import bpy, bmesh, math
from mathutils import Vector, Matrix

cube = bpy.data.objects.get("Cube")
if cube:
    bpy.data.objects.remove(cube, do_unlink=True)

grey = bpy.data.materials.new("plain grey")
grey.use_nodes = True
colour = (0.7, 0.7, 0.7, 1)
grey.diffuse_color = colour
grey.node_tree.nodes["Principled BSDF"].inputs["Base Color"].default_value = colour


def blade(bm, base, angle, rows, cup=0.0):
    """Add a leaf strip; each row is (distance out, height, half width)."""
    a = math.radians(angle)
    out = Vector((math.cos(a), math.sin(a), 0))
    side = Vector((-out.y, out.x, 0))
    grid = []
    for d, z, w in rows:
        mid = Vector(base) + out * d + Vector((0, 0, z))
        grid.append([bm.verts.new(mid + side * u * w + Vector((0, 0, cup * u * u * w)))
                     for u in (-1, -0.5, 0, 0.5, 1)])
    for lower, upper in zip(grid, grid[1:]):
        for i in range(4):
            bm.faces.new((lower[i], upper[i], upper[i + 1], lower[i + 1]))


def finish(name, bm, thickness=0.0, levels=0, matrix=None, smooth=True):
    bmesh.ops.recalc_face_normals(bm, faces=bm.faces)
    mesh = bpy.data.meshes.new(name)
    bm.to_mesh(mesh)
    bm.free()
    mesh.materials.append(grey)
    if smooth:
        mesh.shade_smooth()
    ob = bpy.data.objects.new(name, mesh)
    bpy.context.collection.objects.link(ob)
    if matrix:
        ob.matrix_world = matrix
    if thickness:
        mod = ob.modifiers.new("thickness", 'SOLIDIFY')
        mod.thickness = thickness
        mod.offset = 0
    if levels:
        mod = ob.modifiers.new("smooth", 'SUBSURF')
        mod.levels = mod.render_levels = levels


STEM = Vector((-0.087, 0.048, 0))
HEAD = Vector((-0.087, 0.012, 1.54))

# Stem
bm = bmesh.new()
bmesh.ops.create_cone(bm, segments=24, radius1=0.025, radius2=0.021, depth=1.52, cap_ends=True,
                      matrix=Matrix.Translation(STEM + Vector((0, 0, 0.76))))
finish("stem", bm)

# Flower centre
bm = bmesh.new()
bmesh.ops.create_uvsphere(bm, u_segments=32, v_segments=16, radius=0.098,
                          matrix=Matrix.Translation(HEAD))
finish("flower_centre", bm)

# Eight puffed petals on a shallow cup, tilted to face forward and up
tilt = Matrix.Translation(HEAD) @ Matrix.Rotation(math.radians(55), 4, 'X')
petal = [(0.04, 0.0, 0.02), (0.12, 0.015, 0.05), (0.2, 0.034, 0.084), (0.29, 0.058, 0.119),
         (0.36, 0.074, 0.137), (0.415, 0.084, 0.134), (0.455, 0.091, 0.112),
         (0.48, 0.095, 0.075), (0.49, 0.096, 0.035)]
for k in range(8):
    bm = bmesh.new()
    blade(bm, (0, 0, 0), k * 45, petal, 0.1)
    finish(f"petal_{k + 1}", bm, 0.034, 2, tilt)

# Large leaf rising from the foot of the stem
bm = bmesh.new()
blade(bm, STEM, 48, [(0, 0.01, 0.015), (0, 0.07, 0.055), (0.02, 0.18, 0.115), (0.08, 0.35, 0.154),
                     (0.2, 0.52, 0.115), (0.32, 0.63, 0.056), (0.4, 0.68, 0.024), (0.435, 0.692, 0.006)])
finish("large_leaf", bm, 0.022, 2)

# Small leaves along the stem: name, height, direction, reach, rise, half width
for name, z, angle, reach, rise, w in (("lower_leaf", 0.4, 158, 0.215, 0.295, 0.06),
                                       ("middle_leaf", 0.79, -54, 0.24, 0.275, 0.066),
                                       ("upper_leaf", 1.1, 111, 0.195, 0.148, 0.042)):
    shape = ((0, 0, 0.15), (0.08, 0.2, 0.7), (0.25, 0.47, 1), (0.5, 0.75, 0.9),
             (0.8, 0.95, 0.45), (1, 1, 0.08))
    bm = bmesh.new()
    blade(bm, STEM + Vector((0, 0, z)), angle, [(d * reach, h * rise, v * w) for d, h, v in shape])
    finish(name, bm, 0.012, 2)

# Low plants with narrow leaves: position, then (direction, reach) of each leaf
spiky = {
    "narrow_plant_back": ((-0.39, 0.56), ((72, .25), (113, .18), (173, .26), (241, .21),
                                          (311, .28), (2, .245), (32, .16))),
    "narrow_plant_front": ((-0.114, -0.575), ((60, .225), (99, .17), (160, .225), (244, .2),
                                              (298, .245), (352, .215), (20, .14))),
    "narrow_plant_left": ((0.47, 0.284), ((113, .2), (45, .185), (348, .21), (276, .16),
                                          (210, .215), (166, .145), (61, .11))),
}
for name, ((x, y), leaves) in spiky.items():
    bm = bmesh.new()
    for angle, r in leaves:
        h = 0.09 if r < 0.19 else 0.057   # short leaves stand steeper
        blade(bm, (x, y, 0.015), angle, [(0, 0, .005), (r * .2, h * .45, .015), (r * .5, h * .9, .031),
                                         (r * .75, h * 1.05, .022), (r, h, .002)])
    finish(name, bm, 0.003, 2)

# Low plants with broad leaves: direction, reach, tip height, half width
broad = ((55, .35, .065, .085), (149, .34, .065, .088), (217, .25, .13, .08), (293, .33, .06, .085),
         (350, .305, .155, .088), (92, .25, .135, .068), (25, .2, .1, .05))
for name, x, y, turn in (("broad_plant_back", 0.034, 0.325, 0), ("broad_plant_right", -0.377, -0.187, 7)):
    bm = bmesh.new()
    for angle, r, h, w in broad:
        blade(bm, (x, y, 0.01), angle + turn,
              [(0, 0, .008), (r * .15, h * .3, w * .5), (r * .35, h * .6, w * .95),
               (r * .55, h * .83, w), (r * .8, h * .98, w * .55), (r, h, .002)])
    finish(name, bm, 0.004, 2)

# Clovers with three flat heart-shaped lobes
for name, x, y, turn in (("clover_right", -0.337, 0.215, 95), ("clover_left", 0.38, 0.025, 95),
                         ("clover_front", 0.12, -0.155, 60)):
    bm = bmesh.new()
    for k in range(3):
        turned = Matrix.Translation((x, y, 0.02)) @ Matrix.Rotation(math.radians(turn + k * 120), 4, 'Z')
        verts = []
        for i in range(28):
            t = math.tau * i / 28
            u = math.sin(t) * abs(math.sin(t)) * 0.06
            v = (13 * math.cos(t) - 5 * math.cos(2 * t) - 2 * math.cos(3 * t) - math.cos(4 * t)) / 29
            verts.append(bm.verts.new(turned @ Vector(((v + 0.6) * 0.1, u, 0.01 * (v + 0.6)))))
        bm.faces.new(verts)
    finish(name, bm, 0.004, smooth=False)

To do - Every line of the listing needs to be written out exactly.

Written response -
import bpy, bmesh, math
from mathutils import Vector, Matrix

cube = bpy.data.objects.get("Cube")
if cube:
    bpy.data.objects.remove(cube, do_unlink=True)

grey = bpy.data.materials.new("plain grey")
grey.use_nodes = True
colour = (0.7, 0.7, 0.7, 1)
grey.diffuse_color = colour
grey.node_tree.nodes["Principled BSDF"].inputs["Base Color"].default_value = colour


def blade(bm, base, angle, rows, cup=0.0):
    """Add a leaf strip; each row is (distance out, height, half width)."""
    a = math.radians(angle)
    out = Vector((math.cos(a), math.sin(a), 0))
    side = Vector((-out.y, out.x, 0))
    grid = []
    for d, z, w in rows:
        mid = Vector(base) + out * d + Vector((0, 0, z))
        grid.append([bm.verts.new(mid + side * u * w + Vector((0, 0, cup * u * u * w)))
                     for u in (-1, -0.5, 0, 0.5, 1)])
    for lower, upper in zip(grid, grid[1:]):
        for i in range(4):
            bm.faces.new((lower[i], upper[i], upper[i + 1], lower[i + 1]))


def finish(name, bm, thickness=0.0, levels=0, matrix=None, smooth=True):
    bmesh.ops.recalc_face_normals(bm, faces=bm.faces)
    mesh = bpy.data.meshes.new(name)
    bm.to_mesh(mesh)
    bm.free()
    mesh.materials.append(grey)
    if smooth:
        mesh.shade_smooth()
    ob = bpy.data.objects.new(name, mesh)
    bpy.context.collection.objects.link(ob)
    if matrix:
        ob.matrix_world = matrix
    if thickness:
        mod = ob.modifiers.new("thickness", 'SOLIDIFY')
        mod.thickness = thickness
        mod.offset = 0
    if levels:
        mod = ob.modifiers.new("smooth", 'SUBSURF')
        mod.levels = mod.render_levels = levels


STEM = Vector((-0.087, 0.048, 0))
HEAD = Vector((-0.087, 0.012, 1.54))

# Stem
bm = bmesh.new()
bmesh.ops.create_cone(bm, segments=24, radius1=0.025, radius2=0.021, depth=1.52, cap_ends=True,
                      matrix=Matrix.Translation(STEM + Vector((0, 0, 0.76))))
finish("stem", bm)

# Flower centre
bm = bmesh.new()
bmesh.ops.create_uvsphere(bm, u_segments=32, v_segments=16, radius=0.098,
                          matrix=Matrix.Translation(HEAD))
finish("flower_centre", bm)

# Eight puffed petals on a shallow cup, tilted to face forward and up
tilt = Matrix.Translation(HEAD) @ Matrix.Rotation(math.radians(55), 4, 'X')
petal = [(0.04, 0.0, 0.02), (0.12, 0.015, 0.05), (0.2, 0.034, 0.084), (0.29, 0.058, 0.119),
         (0.36, 0.074, 0.137), (0.415, 0.084, 0.134), (0.455, 0.091, 0.112),
         (0.48, 0.095, 0.075), (0.49, 0.096, 0.035)]
for k in range(8):
    bm = bmesh.new()
    blade(bm, (0, 0, 0), k * 45, petal, 0.1)
    finish(f"petal_{k + 1}", bm, 0.034, 2, tilt)

# Large leaf rising from the foot of the stem
bm = bmesh.new()
blade(bm, STEM, 48, [(0, 0.01, 0.015), (0, 0.07, 0.055), (0.02, 0.18, 0.115), (0.08, 0.35, 0.154),
                     (0.2, 0.52, 0.115), (0.32, 0.63, 0.056), (0.4, 0.68, 0.024), (0.435, 0.692, 0.006)])
finish("large_leaf", bm, 0.022, 2)

# Small leaves along the stem: name, height, direction, reach, rise, half width
for name, z, angle, reach, rise, w in (("lower_leaf", 0.4, 158, 0.215, 0.295, 0.06),
                                       ("middle_leaf", 0.79, -54, 0.24, 0.275, 0.066),
                                       ("upper_leaf", 1.1, 111, 0.195, 0.148, 0.042)):
    shape = ((0, 0, 0.15), (0.08, 0.2, 0.7), (0.25, 0.47, 1), (0.5, 0.75, 0.9),
             (0.8, 0.95, 0.45), (1, 1, 0.08))
    bm = bmesh.new()
    blade(bm, STEM + Vector((0, 0, z)), angle, [(d * reach, h * rise, v * w) for d, h, v in shape])
    finish(name, bm, 0.012, 2)

# Low plants with narrow leaves: position, then (direction, reach) of each leaf
spiky = {
    "narrow_plant_back": ((-0.39, 0.56), ((72, .25), (113, .18), (173, .26), (241, .21),
                                          (311, .28), (2, .245), (32, .16))),
    "narrow_plant_front": ((-0.114, -0.575), ((60, .225), (99, .17), (160, .225), (244, .2),
                                              (298, .245), (352, .215), (20, .14))),
    "narrow_plant_left": ((0.47, 0.284), ((113, .2), (45, .185), (348, .21), (276, .16),
                                          (210, .215), (166, .145), (61, .11))),
}
for name, ((x, y), leaves) in spiky.items():
    bm = bmesh.new()
    for angle, r in leaves:
        h = 0.09 if r < 0.19 else 0.057   # short leaves stand steeper
        blade(bm, (x, y, 0.015), angle, [(0, 0, .005), (r * .2, h * .45, .015), (r * .5, h * .9, .031),
                                         (r * .75, h * 1.05, .022), (r, h, .002)])
    finish(name, bm, 0.003, 2)

# Low plants with broad leaves: direction, reach, tip height, half width
broad = ((55, .35, .065, .085), (149, .34, .065, .088), (217, .25, .13, .08), (293, .33, .06, .085),
         (350, .305, .155, .088), (92, .25, .135, .068), (25, .2, .1, .05))
for name, x, y, turn in (("broad_plant_back", 0.034, 0.325, 0), ("broad_plant_right", -0.377, -0.187, 7)):
    bm = bmesh.new()
    for angle, r, h, w in broad:
        blade(bm, (x, y, 0.01), angle + turn,
              [(0, 0, .008), (r * .15, h * .3, w * .5), (r * .35, h * .6, w * .95),
               (r * .55, h * .83, w), (r * .8, h * .98, w * .55), (r, h, .002)])
    finish(name, bm, 0.004, 2)

# Clovers with three flat heart-shaped lobes
for name, x, y, turn in (("clover_right", -0.337, 0.215, 95), ("clover_left", 0.38, 0.025, 95),
                         ("clover_front", 0.12, -0.155, 60)):
    bm = bmesh.new()
    for k in range(3):
        turned = Matrix.Translation((x, y, 0.02)) @ Matrix.Rotation(math.radians(turn + k * 120), 4, 'Z')
        verts = []
        for i in range(28):
            t = math.tau * i / 28
            u = math.sin(t) * abs(math.sin(t)) * 0.06
            v = (13 * math.cos(t) - 5 * math.cos(2 * t) - 2 * math.cos(3 * t) - math.cos(4 * t)) / 29
            verts.append(bm.verts.new(turned @ Vector(((v + 0.6) * 0.1, u, 0.01 * (v + 0.6)))))
        bm.faces.new(verts)
    finish(name, bm, 0.004, smooth=False)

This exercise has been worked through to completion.